• Instructions to follow
Drop the pictures and restate the rest of the listing word for word.

• Materials provided

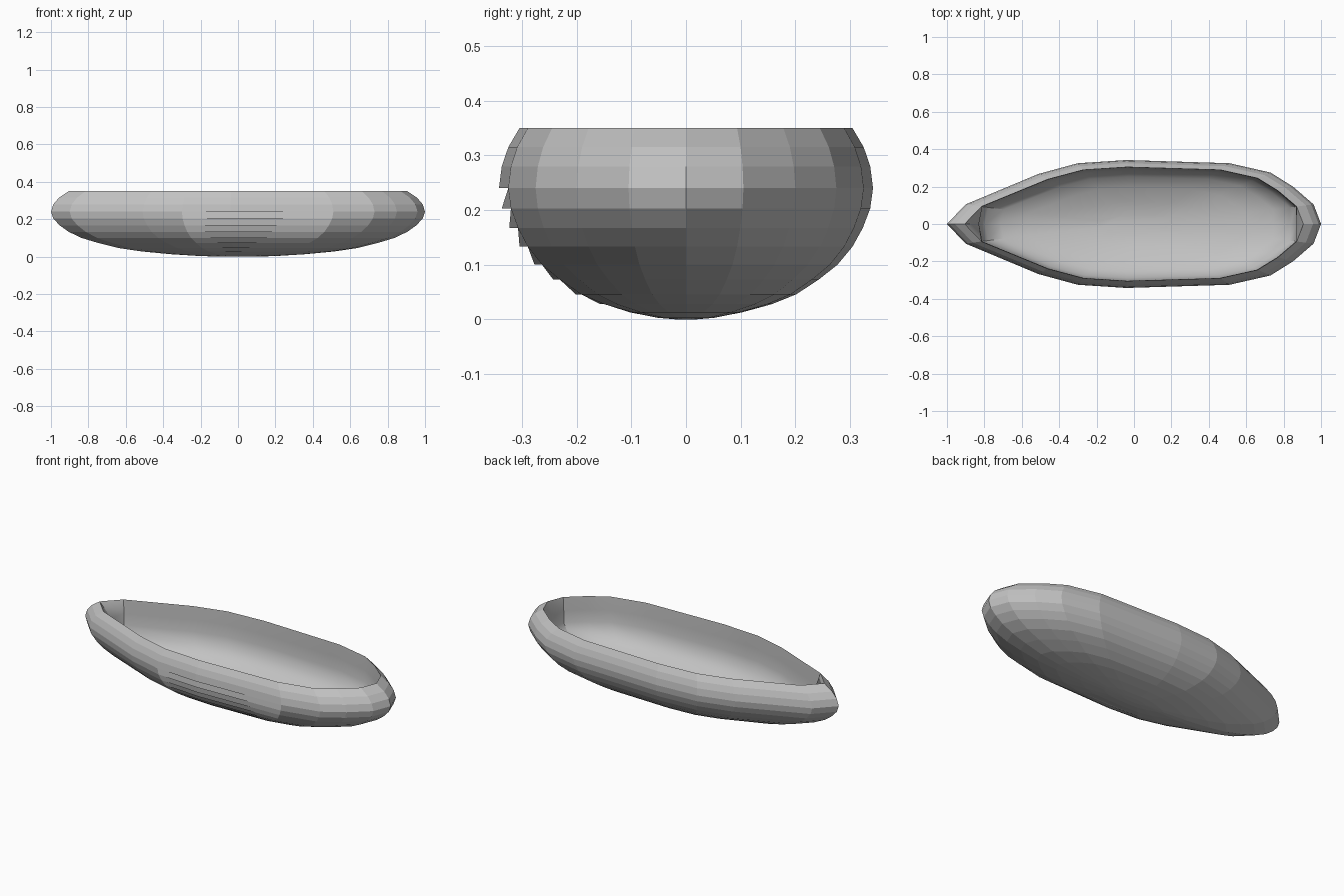
import bpy
import bmesh

cube = bpy.data.objects.get("Cube")
if cube:
    bpy.data.objects.remove(cube, do_unlink=True)

grey = bpy.data.materials.new("plain grey")
grey.use_nodes = True
grey.diffuse_color = (0.54, 0.54, 0.54, 1)
grey.node_tree.nodes["Principled BSDF"].inputs["Base Color"].default_value = (0.54, 0.54, 0.54, 1)

# Half of the widest plan outline, from stern to bow
HALF = [(1, 0), (0.96, 0.105), (0.85, 0.2), (0.73, 0.275), (0.51, 0.325), (-0.04, 0.342),
        (-0.3, 0.325), (-0.51, 0.268), (-0.9, 0.105), (-1, 0)]
OUTLINE = HALF + [(x, -y) for x, y in HALF[-2:0:-1]]
MID = next(i for i, (x, y) in enumerate(OUTLINE) if y == -0.342)

# Height and outline scale of each level
HULL = [(0, 0.05), (0.003, 0.15), (0.013, 0.3), (0.028, 0.46), (0.046, 0.59), (0.073, 0.71),
        (0.1, 0.81), (0.133, 0.89), (0.167, 0.945), (0.203, 0.985), (0.24, 1),
        (0.28, 0.985), (0.315, 0.95), (0.35, 0.89)]
LINER = [(0.012, 0.15), (0.031, 0.35), (0.06, 0.57), (0.095, 0.74), (0.14, 0.845),
         (0.2, 0.885), (0.27, 0.885), (0.35, 0.89)]


def ring(bm, level, recessed=False, blunt=False):
    """One horizontal loop; recessed straightens the front, blunt squares the ends."""
    z, s = level
    sx = s ** 0.85
    verts = []
    for i, (x, y) in enumerate(OUTLINE):
        if recessed and i == MID:
            y = -0.325
        if blunt:
            x = max(-0.92, min(0.965, x))
        verts.append(bm.verts.new((x * sx, y * s, z)))
    return verts


def loft(name, levels, is_liner):
    bm = bmesh.new()
    n = len(OUTLINE)
    for low, high in zip(levels, levels[1:]):
        # Strakes on the front lap over each other up to the widest level
        lap = not is_liner and 0.02 < high[0] <= 0.24
        a = ring(bm, low, blunt=is_liner)
        b = ring(bm, high, lap, is_liner and high != levels[-1])
        for i in range(n):
            j = (i + 1) % n
            bm.faces.new((a[i], a[j], b[j], b[i]))
        if lap:
            x, y = OUTLINE[MID]
            tip = bm.verts.new((x * high[1] ** 0.85, y * high[1], high[0]))
            bm.faces.new((b[MID - 1], b[MID], tip))
            bm.faces.new((b[MID], b[MID + 1], tip))
        if low == levels[0]:
            bm.faces.new(a[::-1])
    bmesh.ops.remove_doubles(bm, verts=bm.verts[:], dist=0.0002)
    if is_liner:
        bmesh.ops.reverse_faces(bm, faces=bm.faces[:])
    mesh = bpy.data.meshes.new(name)
    bm.to_mesh(mesh)
    bm.free()
    mesh.materials.append(grey)
    obj = bpy.data.objects.new(name, mesh)
    bpy.context.collection.objects.link(obj)
    return obj


# Outer faceted hull
loft("hull", HULL, False)

# Inner lining with blunt ends and a softly shaded floor
liner = loft("inner_lining", LINER, True)
bpy.ops.object.select_all(action="DESELECT")
liner.select_set(True)
bpy.context.view_layer.objects.active = liner
bpy.ops.object.shade_smooth_by_angle(angle=0.6)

• Exercise result
import bpy
import bmesh

cube = bpy.data.objects.get("Cube")
if cube:
    bpy.data.objects.remove(cube, do_unlink=True)

grey = bpy.data.materials.new("plain grey")
grey.use_nodes = True
grey.diffuse_color = (0.54, 0.54, 0.54, 1)
grey.node_tree.nodes["Principled BSDF"].inputs["Base Color"].default_value = (0.54, 0.54, 0.54, 1)

# Half of the widest plan outline, from stern to bow
HALF = [(1, 0), (0.96, 0.105), (0.85, 0.2), (0.73, 0.275), (0.51, 0.325), (-0.04, 0.342),
        (-0.3, 0.325), (-0.51, 0.268), (-0.9, 0.105), (-1, 0)]
OUTLINE = HALF + [(x, -y) for x, y in HALF[-2:0:-1]]
MID = next(i for i, (x, y) in enumerate(OUTLINE) if y == -0.342)

# Height and outline scale of each level
HULL = [(0, 0.05), (0.003, 0.15), (0.013, 0.3), (0.028, 0.46), (0.046, 0.59), (0.073, 0.71),
        (0.1, 0.81), (0.133, 0.89), (0.167, 0.945), (0.203, 0.985), (0.24, 1),
        (0.28, 0.985), (0.315, 0.95), (0.35, 0.89)]
LINER = [(0.012, 0.15), (0.031, 0.35), (0.06, 0.57), (0.095, 0.74), (0.14, 0.845),
         (0.2, 0.885), (0.27, 0.885), (0.35, 0.89)]


def ring(bm, level, recessed=False, blunt=False):
    """One horizontal loop; recessed straightens the front, blunt squares the ends."""
    z, s = level
    sx = s ** 0.85
    verts = []
    for i, (x, y) in enumerate(OUTLINE):
        if recessed and i == MID:
            y = -0.325
        if blunt:
            x = max(-0.92, min(0.965, x))
        verts.append(bm.verts.new((x * sx, y * s, z)))
    return verts


def loft(name, levels, is_liner):
    bm = bmesh.new()
    n = len(OUTLINE)
    for low, high in zip(levels, levels[1:]):
        # Strakes on the front lap over each other up to the widest level
        lap = not is_liner and 0.02 < high[0] <= 0.24
        a = ring(bm, low, blunt=is_liner)
        b = ring(bm, high, lap, is_liner and high != levels[-1])
        for i in range(n):
            j = (i + 1) % n
            bm.faces.new((a[i], a[j], b[j], b[i]))
        if lap:
            x, y = OUTLINE[MID]
            tip = bm.verts.new((x * high[1] ** 0.85, y * high[1], high[0]))
            bm.faces.new((b[MID - 1], b[MID], tip))
            bm.faces.new((b[MID], b[MID + 1], tip))
        if low == levels[0]:
            bm.faces.new(a[::-1])
    bmesh.ops.remove_doubles(bm, verts=bm.verts[:], dist=0.0002)
    if is_liner:
        bmesh.ops.reverse_faces(bm, faces=bm.faces[:])
    mesh = bpy.data.meshes.new(name)
    bm.to_mesh(mesh)
    bm.free()
    mesh.materials.append(grey)
    obj = bpy.data.objects.new(name, mesh)
    bpy.context.collection.objects.link(obj)
    return obj


# Outer faceted hull
loft("hull", HULL, False)

# Inner lining with blunt ends and a softly shaded floor
liner = loft("inner_lining", LINER, True)
bpy.ops.object.select_all(action="DESELECT")
liner.select_set(True)
bpy.context.view_layer.objects.active = liner
bpy.ops.object.shade_smooth_by_angle(angle=0.6)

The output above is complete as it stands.